When Facebook purchased Instagram for $1bn back in 2012 I remember feeling surprised, maybe even scoffing a little. What could Facebook (a site that at this point wasn’t making much advertising dollars itself) do with this little (30m users at that point), young (18-month old) and loss-making social network? It felt as though they were buying out a rival, rather than acquiring a money-maker. Half a decade on and would you believe it – Zuckerberg and co. were right. That little social network now has over 600m users globally and as an agency we are spending with them and seeing good results. I have no doubt that it is proving a fantastic investment or even (whisper it quietly) a bargain.
Five years later and I write more learned, and less shocked that the Apple/Shazam deal is going through. My only concern here is that Shazam isn’t little, young or loss-making. It has had a while to become mainstream and successful, and one could argue that it has failed to do that. But I don’t think this purchase is about having a complete Ferrari in your garage. I think it’s more to afford the Apple mechanics, the opportunity to get under the bonnet, take the sports car engine that has been fine-tuned across years of development, and move it into the Apple chassis – aka the iPhone and other flagship products.
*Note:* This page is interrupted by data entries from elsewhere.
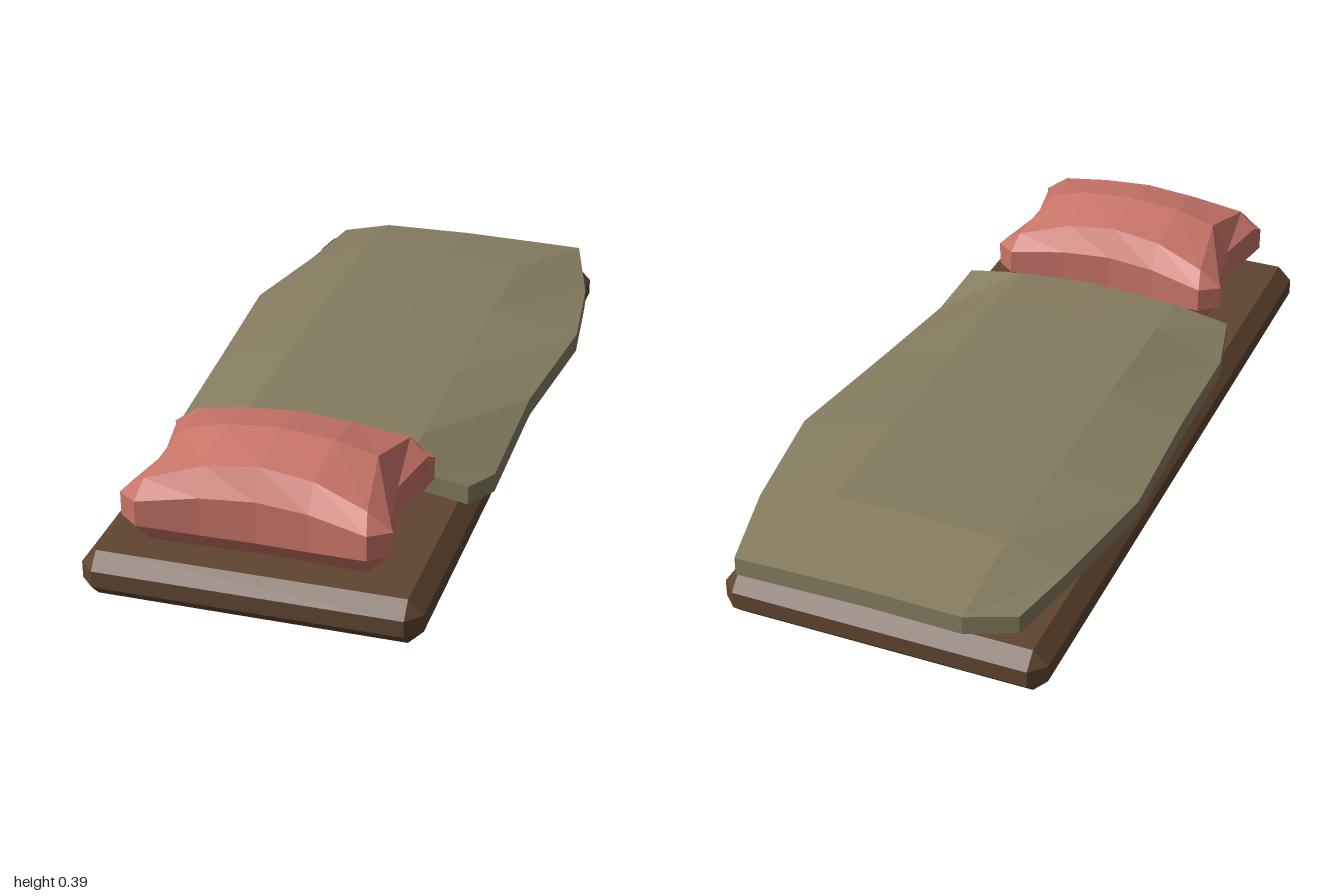
import * as THREE from 'three';
import { ConvexGeometry } from 'three/addons/geometries/ConvexGeometry.js';

const wood = new THREE.MeshStandardMaterial({ color: 0x604530, flatShading: true });
wood.name = 'dark wood';
const cloth = new THREE.MeshStandardMaterial({ color: 0x857c60, flatShading: true });
cloth.name = 'olive cloth';
const rose = new THREE.MeshStandardMaterial({ color: 0xc87468, flatShading: true });
rose.name = 'rose fabric';

const CX = -0.034; // the base and pillow share this centre line

function part(name, geometry, material) {
  const mesh = new THREE.Mesh(geometry, material);
  mesh.name = name;
  return mesh;
}

// Box with every edge and corner cut off by c
function chamferedBox(w, h, d, c) {
  const points = [];
  for (const sx of [-1, 1]) for (const sy of [-1, 1]) for (const sz of [-1, 1]) {
    const [x, y, z] = [w / 2, h / 2, d / 2];
    for (const [a, b, e] of [[x, y - c, z - c], [x - c, y, z - c], [x - c, y - c, z]])
      points.push(new THREE.Vector3(sx * a, sy * b, sz * e));
  }
  return new ConvexGeometry(points);
}

// Skin over closed rings; the ends are closed by joining each ring's two halves
function loft(rings) {
  const n = rings[0].length, last = rings.length - 1, positions = [];
  const quad = (a, b, c, d) => positions.push(...a, ...b, ...c, ...a, ...c, ...d);
  for (let i = 0; i < last; i++) for (let j = 0; j < n; j++) {
    const k = (j + 1) % n;
    quad(rings[i][j], rings[i][k], rings[i + 1][k], rings[i + 1][j]);
  }
  for (let j = 0; j < n / 2 - 1; j++) {
    const s = rings[0], e = rings[last], p = n - 1 - j;
    quad(s[j], s[p], s[p - 1], s[j + 1]);
    quad(e[j], e[j + 1], e[p - 1], e[p]);
  }
  const geometry = new THREE.BufferGeometry();
  geometry.setAttribute('position', new THREE.Float32BufferAttribute(positions, 3));
  geometry.computeVertexNormals();
  return geometry;
}

// Pillow: sections across x, pinched in along all four sides
function pillowGeometry() {
  const CZ = 0.728;
  // x at ridge, shoulder, rim; half depth at shoulder, rim, base; then heights
  const stations = [
    { x: [0, 0, 0], d: [0.145, 0.185, 0.14], y: [0.39, 0.36, 0.287, 0.175, 0.12] },
    { x: [0.14, 0.135, 0.135], d: [0.152, 0.195, 0.145], y: [0.378, 0.346, 0.281, 0.18, 0.12] },
    { x: [0.247, 0.275, 0.285], d: [0.185, 0.227, 0.17], y: [0.35, 0.308, 0.266, 0.2, 0.135] },
    { x: [0.295, 0.325, 0.337], d: [0.165, 0.185, 0.16], y: [0.272, 0.272, 0.262, 0.2, 0.19] },
  ];
  const ring = ({ x, d, y }, s) => {
    const p = (xi, yi, z) => [CX + s * x[xi], y[yi], CZ + z];
    return [
      p(2, 2, -d[1]), p(1, 1, -d[0]), p(0, 0, 0), p(1, 1, d[0]), p(2, 2, d[1]),
      p(2, 3, d[1]), p(1, 4, d[2]), p(0, 4, 0), p(1, 4, -d[2]), p(2, 3, -d[1]),
    ];
  };
  const left = stations.slice(1).reverse().map(s => ring(s, -1));
  return loft([...left, ...stations.map(s => ring(s, 1))]);
}

// Blanket: thin draped sheet, sections from foot to head
function blanketGeometry() {
  const thickness = 0.05;
  // z, right edge x and y, crown y, shoulder y, left edge x and y
  const rows = [
    [-0.98, -0.37, 0.172, 0.182, 0.178, 0.35, 0.175],
    [-0.71, -0.41, 0.165, 0.22, 0.212, 0.425, 0.162],
    [-0.39, -0.47, 0.175, 0.22, 0.217, 0.465, 0.177],
    [0.0, -0.45, 0.165, 0.22, 0.215, 0.42, 0.165],
    [0.35, -0.44, 0.145, 0.22, 0.212, 0.41, 0.125],
    [0.51, -0.405, 0.172, 0.214, 0.2, 0.38, 0.172],
  ];
  return loft(rows.map(([z, xr, yr, crown, shoulder, xl, yl], i) => {
    const top = [[xl, yl, z], [0.22, shoulder, z], [0, crown, z], [-0.25, shoulder, z], [xr, yr, z]];
    if (i === 0) top[4][2] = -0.92; // clipped foot corner
    const under = top.map(([x, y, pz]) => [x, y - thickness, pz]).reverse();
    return [...top, ...under];
  }));
}

export function createModel() {
  const bed = new THREE.Group();
  bed.name = 'bed';
  const base = part('bedBase', chamferedBox(0.85, 0.12, 2, 0.038), wood);
  base.position.set(CX, 0.06, 0);
  bed.add(base);
  bed.add(part('pillow', pillowGeometry(), rose));
  bed.add(part('blanket', blanketGeometry(), cloth));
  return bed;
}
That’s the great thing about Apple and Facebook though: they can afford these ‘gambles’ even if they don’t always pay off. Have you ever heard of the Apple/NetSelector acquisition? I feel by 2022, they will have done a whole lot more with Shazam than they ever did with NetSelector – but can they turn it into a real money-spinner like Instagram has done over the past 5 years? My prediction is a yes, with one caveat being that they’ll use the tech over the brand. It’s Shazam Jim, but not as we know it.
Martin Doyle, Head of Digital